Work order:
Within this listing, how many lines include the word "Vector"? Only the number should be given.

#### Records for the task

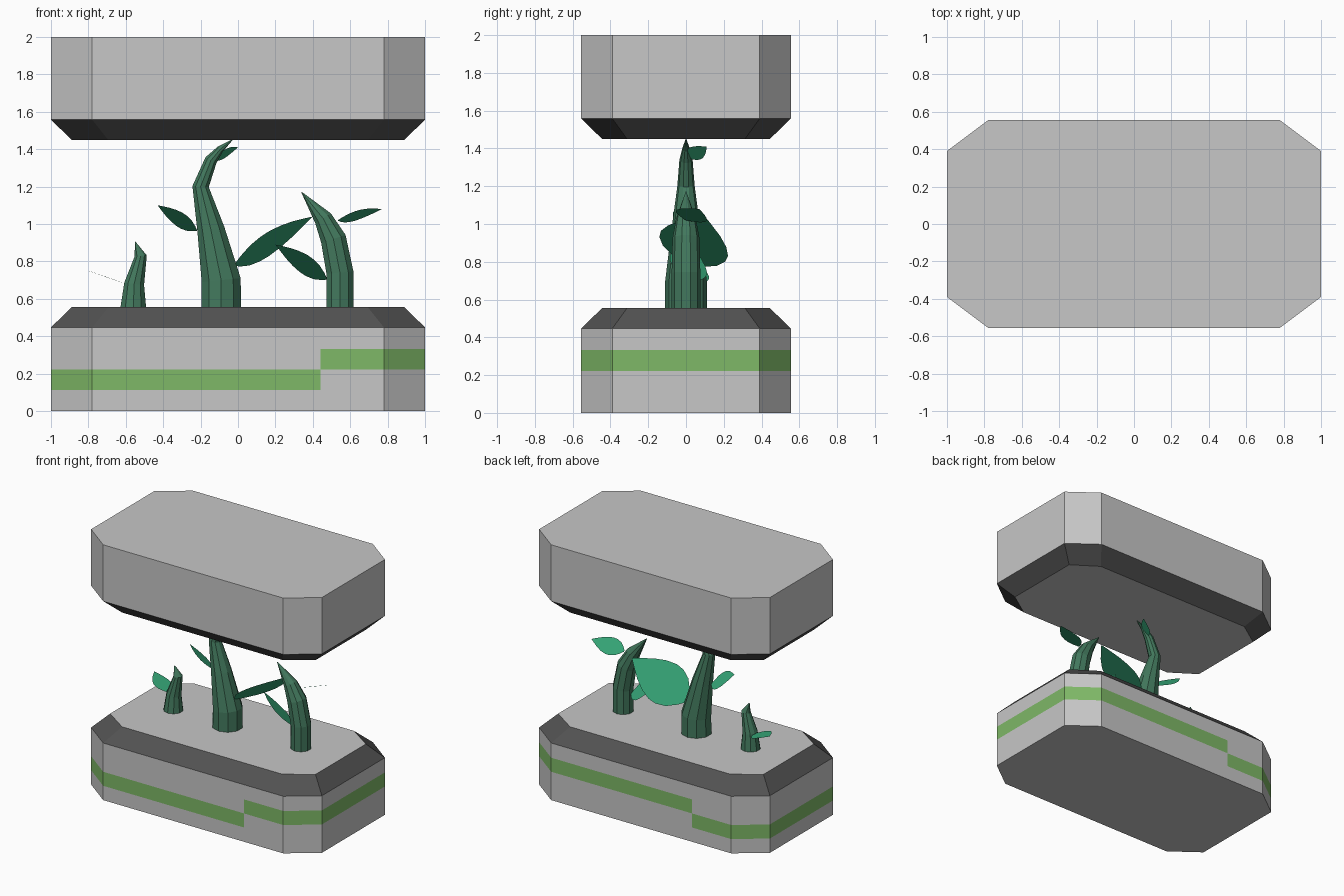
import bpy, bmesh, math
from mathutils import Vector

if "Cube" in bpy.data.objects:
    bpy.data.objects.remove(bpy.data.objects["Cube"])


def material(name, rgb):
    m = bpy.data.materials.new(name)
    m.diffuse_color = (*rgb, 1)
    m.use_nodes = True
    m.node_tree.nodes["Principled BSDF"].inputs["Base Color"].default_value = m.diffuse_color
    return m


GREY = material("light_grey", (0.57, 0.57, 0.57))
DARK = material("dark_grey", (0.085, 0.085, 0.085))
STRIPE = material("stripe_green", (0.21, 0.48, 0.135))
STEM = material("stem_green", (0.055, 0.19, 0.11))
LEAF = material("leaf_green", (0.037, 0.39, 0.19))


def finish(name, bm, mats, fix_normals=True):
    if fix_normals:
        bmesh.ops.recalc_face_normals(bm, faces=bm.faces)
    me = bpy.data.meshes.new(name)
    bm.to_mesh(me)
    bm.free()
    for m in mats:
        me.materials.append(m)
    ob = bpy.data.objects.new(name, me)
    bpy.context.collection.objects.link(ob)
    return ob


def skin(bm, rings):
    """Bridge equal rings of points and cap both ends."""
    vs = [[bm.verts.new(p) for p in r] for r in rings]
    n = len(vs[0])
    for a, b in zip(vs, vs[1:]):
        for i in range(n):
            j = (i + 1) % n
            bm.faces.new((a[i], a[j], b[j], b[i]))
    bm.faces.new(vs[0][::-1])
    bm.faces.new(vs[-1])


# Octagonal slabs; STEP points mark where the stripe jumps in height
STEP = 0.44
HALF = [(-0.78, -0.555), (STEP, -0.555), (0.78, -0.555), (1, -0.39), (1, 0.39)]
OUTLINE = HALF + [(-x, -y) for x, y in HALF]


def slab(name, levels, striped):
    bm = bmesh.new()
    skin(bm, [[(x * sx, y * sy, z) for x, y in OUTLINE] for z, sx, sy in levels])
    bm.normal_update()
    for f in bm.faces:
        c = f.calc_center_median()
        if 0.1 < abs(f.normal.z) < 0.95:
            f.material_index = 1                      # chamfer
        elif striped and abs(f.normal.z) < 0.1:
            # high on the right, low on the left, jump on front and back
            high = c.x > (STEP if c.y < -0.5 else -STEP if c.y > 0.5 else 0)
            lo = 0.222 if high else 0.112
            if lo < c.z < lo + 0.11:
                f.material_index = 2
    finish(name, bm, [GREY, DARK, STRIPE])


INSET = (0.89, 0.80)
slab("lower_slab", [(z, 1, 1) for z in (0, 0.112, 0.222, 0.332, 0.447)]
     + [(0.555, *INSET)], True)
slab("upper_slab", [(1.45, *INSET), (1.558, 1, 1), (2, 1, 1)], False)


# Bent tapering stems in the y = 0 plane: (x, z, radius) along the path
def stem(name, path, sides=10):
    bm = bmesh.new()
    pts = [Vector((x, 0, z)) for x, z, r in path]
    rings = []
    for k, (x, z, r) in enumerate(path):
        t = Vector((0, 0, 1))
        if k == len(path) - 1:
            t = (pts[k] - pts[k - 1]).normalized()
        elif k:
            t = ((pts[k + 1] - pts[k]).normalized()
                 + (pts[k] - pts[k - 1]).normalized()).normalized()
        u, v = Vector((t.z, 0, -t.x)), Vector((0, 1, 0))
        angles = [math.tau * (i + 0.5) / sides for i in range(sides)]
        rings.append([pts[k] + r * (u * math.cos(a) + v * math.sin(a)) for a in angles])
    skin(bm, rings)
    finish(name, bm, [STEM])


stem("main_stem", [(-0.09, 0.555, 0.112), (-0.09, 0.70, 0.11), (-0.145, 0.97, 0.077),
                   (-0.2, 1.2, 0.046), (-0.145, 1.34, 0.035), (-0.095, 1.40, 0.02),
                   (-0.03, 1.45, 0.002)])
stem("right_stem", [(0.545, 0.555, 0.076), (0.545, 0.74, 0.076), (0.51, 0.92, 0.072),
                    (0.455, 1.03, 0.052), (0.34, 1.17, 0.002)])
stem("small_stem", [(-0.56, 0.555, 0.072), (-0.555, 0.68, 0.056), (-0.52, 0.83, 0.034),
                    (-0.55, 0.905, 0.002)])


# Flat one-sided leaves: base, tip, half width, upper side direction
PROFILE = [(0, 0.06), (0.08, 0.42), (0.2, 0.8), (0.33, 0.98), (0.45, 1),
           (0.6, 0.86), (0.75, 0.6), (0.9, 0.25)]


def leaf(name, base, tip, half, up):
    base, tip = Vector(base), Vector(tip)
    axis = tip - base
    side = Vector(up).cross(axis).normalized() * half
    pts = [base + axis * t - side * w for t, w in PROFILE] + [tip]
    pts += [base + axis * t + side * w for t, w in reversed(PROFILE)]
    bm = bmesh.new()
    f = bm.faces.new([bm.verts.new(p) for p in pts])
    f.normal_update()
    if f.normal.dot(Vector(up)) < 0:
        f.normal_flip()
    finish(name, bm, [LEAF], False)


leaf("main_leaf_large", (-0.02, 0, 0.78), (0.40, 0.10, 1.04), 0.19, (-0.55, 0.29, 0.78))
leaf("main_leaf_left", (-0.22, 0, 0.965), (-0.43, 0.015, 1.10), 0.085, (0.49, 0.45, 0.74))
leaf("main_leaf_top", (-0.12, 0.01, 1.35), (0, 0.11, 1.41), 0.045, (-0.6, 0.4, 0.7))
leaf("right_leaf_low", (0.475, 0, 0.705), (0.20, 0.03, 0.89), 0.11, (0.5, 0.45, 0.74))
leaf("right_leaf_high", (0.535, 0, 1.02), (0.77, 0.07, 1.08), 0.085, (-0.286, 0.25, 0.81))
leaf("small_leaf", (-0.6, 0, 0.68), (-0.80, 0.107, 0.75), 0.075, (0.35, 0, 0.94))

########

Answer box:
7